| Work order |
This exercise requires an exact copy of each line from the one containing "knob.position.y = 1.17;" down to the last line below.

# # # # # # #

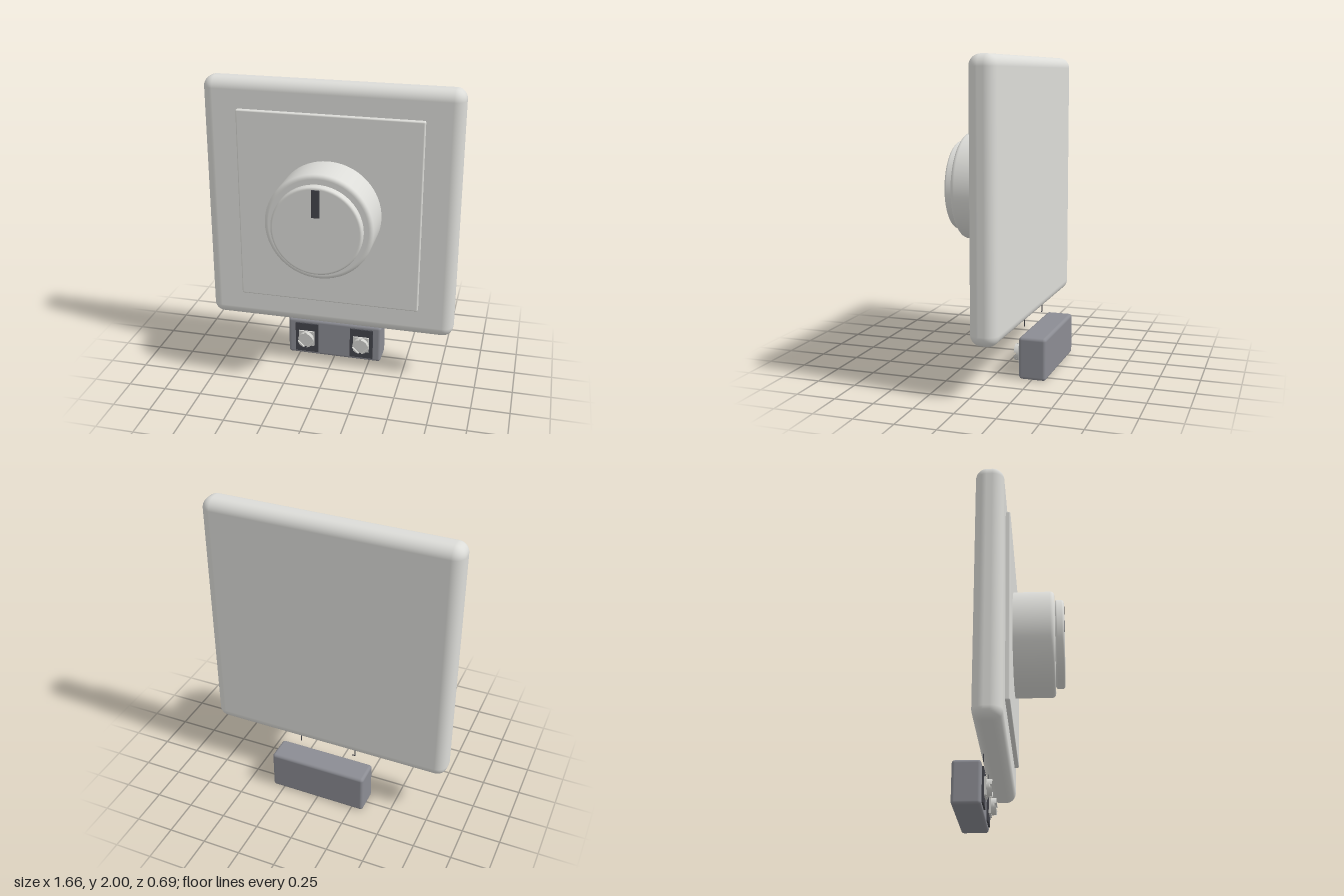
import * as THREE from 'three';
import { RoundedBoxGeometry } from 'three/addons/geometries/RoundedBoxGeometry.js';

const mat = (name, color) => {
  const m = new THREE.MeshStandardMaterial({ color });
  m.name = name;
  return m;
};

export function createModel() {
  const white = mat('warmWhite', 0xdcdcd8);
  const grey = mat('blockGrey', 0x8b8c93);
  const dark = mat('darkGrey', 0x44454c);
  const metal = mat('screwMetal', 0xd2d2ce);

  const model = new THREE.Group();
  model.name = 'dimmerSwitch';
  const add = (name, geometry, material, x = 0, y = 0, z = 0, parent = model) => {
    const mesh = new THREE.Mesh(geometry, material);
    mesh.name = name;
    mesh.position.set(x, y, z);
    parent.add(mesh);
    return mesh;
  };
  // Rounded box between two corners
  const slab = (name, material, [x0, y0, z0], [x1, y1, z1], radius, segments, parent) =>
    add(name, new RoundedBoxGeometry(x1 - x0, y1 - y0, z1 - z0, segments, radius), material,
      (x0 + x1) / 2, (y0 + y1) / 2, (z0 + z1) / 2, parent);
  // Disc along z with rounded front rim and support loops for crisp shading
  const knobDisc = (radius, z0, z1, rim, backRim = 0.002) => {
    const pts = [[0, z0], [radius - backRim - 0.003, z0]];
    const arc = (r, zc, from) => {
      for (let i = 0; i <= 6; i++) {
        const a = from + (i / 6) * Math.PI / 2;
        pts.push([radius - r + r * Math.cos(a), zc + r * Math.sin(a)]);
      }
    };
    arc(backRim, z0 + backRim, -Math.PI / 2);
    pts.push([radius, z0 + backRim + 0.003], [radius, z1 - rim - 0.003]);
    arc(rim, z1 - rim, 0);
    pts.push([radius - rim - 0.003, z1], [0, z1]);
    return new THREE.LatheGeometry(pts.map(p => new THREE.Vector2(...p)), 64).rotateX(Math.PI / 2);
  };

  // Wall plate and raised centre panel
  slab('wallPlate', white, [-0.83, 0.335, -0.19], [0.83, 2, -0.015], 0.07, 6);
  slab('centrePanel', white, [-0.6, 0.53, -0.05], [0.6, 1.81, 0.014], 0.009, 3);

  // Rotary knob
  const knob = new THREE.Group();
  knob.name = 'knob';
  knob.position.y = 1.17;
  model.add(knob);
  add('knobBody', knobDisc(0.347, 0.012, 0.278, 0.025), white, 0, 0, 0, knob);
  add('knobNeck', new THREE.CylinderGeometry(0.275, 0.275, 0.03, 64).rotateX(Math.PI / 2), white, 0, 0, 0.28, knob);
  add('knobCap', knobDisc(0.29, 0.281, 0.338, 0.014, 0.01), white, 0, 0, 0, knob);
  slab('indicator', dark, [-0.025, 0.093, 0.325], [0.025, 0.272, 0.344], 0.003, 2, knob);

  // Terminal block
  const block = new THREE.Group();
  block.name = 'terminalBlock';
  model.add(block);
  slab('blockBody', grey, [-0.33, 0.005, -0.342], [0.33, 0.275, -0.167], 0.02, 4, block);

  // A quarter of a screw head, leaving room for the cross slot
  const gap = 0.008, r = 0.054;
  const a = Math.asin(gap / r);
  const quarter = new THREE.Shape();
  quarter.moveTo(gap, gap);
  quarter.absarc(0, 0, r, a, Math.PI / 2 - a, false);
  quarter.closePath();
  const quarterGeo = new THREE.ExtrudeGeometry(quarter, { depth: 0.016, bevelEnabled: false, curveSegments: 10 });

  for (const side of [-1, 1]) {
    const terminal = new THREE.Group();
    terminal.name = side < 0 ? 'rightTerminal' : 'leftTerminal';
    terminal.position.set(side * 0.195, 0.14, 0);
    block.add(terminal);
    add('terminalPad', new THREE.BoxGeometry(0.162, 0.218, 0.014), dark, 0, 0, -0.163, terminal);
    add('clampPlate', new THREE.BoxGeometry(0.11, 0.11, 0.014), metal, 0, 0, -0.15, terminal);
    add('screwHead', new THREE.CylinderGeometry(r, r, 0.018, 40).rotateX(Math.PI / 2), metal, 0, 0, -0.135, terminal);
    for (let i = 0; i < 4; i++) {
      add('screwHeadQuarter', quarterGeo, metal, 0, 0, -0.126, terminal).rotation.z = i * Math.PI / 2;
    }

    // Fine wire under the plate, one with a bent foot
    const wire = (name, w, h, x, y) =>
      add(name, new THREE.BoxGeometry(w, h, 0.004), dark, x, y, -0.165);
    wire('wire', 0.005, 0.05, side < 0 ? -0.202 : 0.194, 0.332);
    if (side < 0) wire('wireFoot', 0.02, 0.005, -0.193, 0.308);
  }
  return model;
}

# # # # # # #

| Answer space |
  knob.position.y = 1.17;
  model.add(knob);
  add('knobBody', knobDisc(0.347, 0.012, 0.278, 0.025), white, 0, 0, 0, knob);
  add('knobNeck', new THREE.CylinderGeometry(0.275, 0.275, 0.03, 64).rotateX(Math.PI / 2), white, 0, 0, 0.28, knob);
  add('knobCap', knobDisc(0.29, 0.281, 0.338, 0.014, 0.01), white, 0, 0, 0, knob);
  slab('indicator', dark, [-0.025, 0.093, 0.325], [0.025, 0.272, 0.344], 0.003, 2, knob);

  // Terminal block
  const block = new THREE.Group();
  block.name = 'terminalBlock';
  model.add(block);
  slab('blockBody', grey, [-0.33, 0.005, -0.342], [0.33, 0.275, -0.167], 0.02, 4, block);

  // A quarter of a screw head, leaving room for the cross slot
  const gap = 0.008, r = 0.054;
  const a = Math.asin(gap / r);
  const quarter = new THREE.Shape();
  quarter.moveTo(gap, gap);
  quarter.absarc(0, 0, r, a, Math.PI / 2 - a, false);
  quarter.closePath();
  const quarterGeo = new THREE.ExtrudeGeometry(quarter, { depth: 0.016, bevelEnabled: false, curveSegments: 10 });

  for (const side of [-1, 1]) {
    const terminal = new THREE.Group();
    terminal.name = side < 0 ? 'rightTerminal' : 'leftTerminal';
    terminal.position.set(side * 0.195, 0.14, 0);
    block.add(terminal);
    add('terminalPad', new THREE.BoxGeometry(0.162, 0.218, 0.014), dark, 0, 0, -0.163, terminal);
    add('clampPlate', new THREE.BoxGeometry(0.11, 0.11, 0.014), metal, 0, 0, -0.15, terminal);
    add('screwHead', new THREE.CylinderGeometry(r, r, 0.018, 40).rotateX(Math.PI / 2), metal, 0, 0, -0.135, terminal);
    for (let i = 0; i < 4; i++) {
      add('screwHeadQuarter', quarterGeo, metal, 0, 0, -0.126, terminal).rotation.z = i * Math.PI / 2;
    }

    // Fine wire under the plate, one with a bent foot
    const wire = (name, w, h, x, y) =>
      add(name, new THREE.BoxGeometry(w, h, 0.004), dark, x, y, -0.165);
    wire('wire', 0.005, 0.05, side < 0 ? -0.202 : 0.194, 0.332);
    if (side < 0) wire('wireFoot', 0.02, 0.005, -0.193, 0.308);
  }
  return model;
}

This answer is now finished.